Task prompt –
Here is the task for the records below: repeat exactly the lines from the one with "t = min(a / math.radians(29), 1)" to the one with "j = (i + 1) % SEG", both included, and nothing else.

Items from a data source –

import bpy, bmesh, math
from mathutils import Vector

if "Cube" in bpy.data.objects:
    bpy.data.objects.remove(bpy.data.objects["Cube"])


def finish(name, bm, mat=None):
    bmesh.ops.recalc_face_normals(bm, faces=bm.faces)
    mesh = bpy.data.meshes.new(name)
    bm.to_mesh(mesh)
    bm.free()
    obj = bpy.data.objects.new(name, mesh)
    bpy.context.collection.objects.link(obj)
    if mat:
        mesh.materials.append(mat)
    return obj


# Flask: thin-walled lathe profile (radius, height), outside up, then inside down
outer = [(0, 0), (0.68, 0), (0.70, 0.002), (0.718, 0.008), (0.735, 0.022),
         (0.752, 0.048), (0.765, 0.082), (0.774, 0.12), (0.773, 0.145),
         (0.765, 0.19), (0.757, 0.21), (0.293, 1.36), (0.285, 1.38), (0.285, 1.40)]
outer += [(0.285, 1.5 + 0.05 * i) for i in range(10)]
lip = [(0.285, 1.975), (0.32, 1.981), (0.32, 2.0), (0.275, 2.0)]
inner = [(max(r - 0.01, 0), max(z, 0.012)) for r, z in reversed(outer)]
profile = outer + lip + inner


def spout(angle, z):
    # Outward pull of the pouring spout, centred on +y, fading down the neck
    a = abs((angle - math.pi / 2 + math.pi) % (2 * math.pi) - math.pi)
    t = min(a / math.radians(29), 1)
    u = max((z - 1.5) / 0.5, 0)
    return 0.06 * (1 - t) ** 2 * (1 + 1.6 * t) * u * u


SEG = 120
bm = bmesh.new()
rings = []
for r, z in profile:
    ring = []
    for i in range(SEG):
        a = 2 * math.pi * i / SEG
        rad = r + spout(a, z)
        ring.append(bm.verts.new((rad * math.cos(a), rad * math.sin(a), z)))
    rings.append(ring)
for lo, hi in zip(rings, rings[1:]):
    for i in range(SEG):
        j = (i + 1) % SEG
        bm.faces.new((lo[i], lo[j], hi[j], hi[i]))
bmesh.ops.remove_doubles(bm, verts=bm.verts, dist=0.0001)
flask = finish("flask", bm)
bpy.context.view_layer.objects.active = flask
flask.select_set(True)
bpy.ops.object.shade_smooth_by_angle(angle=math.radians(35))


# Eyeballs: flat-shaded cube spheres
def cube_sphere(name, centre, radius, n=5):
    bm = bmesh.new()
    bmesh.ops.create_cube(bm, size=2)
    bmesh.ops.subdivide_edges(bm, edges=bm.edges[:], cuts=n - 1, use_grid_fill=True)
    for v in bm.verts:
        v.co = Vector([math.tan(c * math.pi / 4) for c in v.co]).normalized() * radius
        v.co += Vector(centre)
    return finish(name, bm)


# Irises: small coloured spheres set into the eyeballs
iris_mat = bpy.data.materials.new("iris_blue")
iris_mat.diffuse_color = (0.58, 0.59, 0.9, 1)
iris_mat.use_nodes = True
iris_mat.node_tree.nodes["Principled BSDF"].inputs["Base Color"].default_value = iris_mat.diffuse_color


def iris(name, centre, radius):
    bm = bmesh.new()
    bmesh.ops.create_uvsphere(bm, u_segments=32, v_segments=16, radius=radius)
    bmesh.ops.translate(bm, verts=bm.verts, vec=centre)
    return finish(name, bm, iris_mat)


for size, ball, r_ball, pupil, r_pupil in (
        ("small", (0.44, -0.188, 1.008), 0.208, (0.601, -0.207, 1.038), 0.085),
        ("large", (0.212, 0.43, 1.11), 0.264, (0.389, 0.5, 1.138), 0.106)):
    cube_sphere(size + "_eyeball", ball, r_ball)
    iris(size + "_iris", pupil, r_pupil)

Your response –
    t = min(a / math.radians(29), 1)
    u = max((z - 1.5) / 0.5, 0)
    return 0.06 * (1 - t) ** 2 * (1 + 1.6 * t) * u * u


SEG = 120
bm = bmesh.new()
rings = []
for r, z in profile:
    ring = []
    for i in range(SEG):
        a = 2 * math.pi * i / SEG
        rad = r + spout(a, z)
        ring.append(bm.verts.new((rad * math.cos(a), rad * math.sin(a), z)))
    rings.append(ring)
for lo, hi in zip(rings, rings[1:]):
    for i in range(SEG):
        j = (i + 1) % SEG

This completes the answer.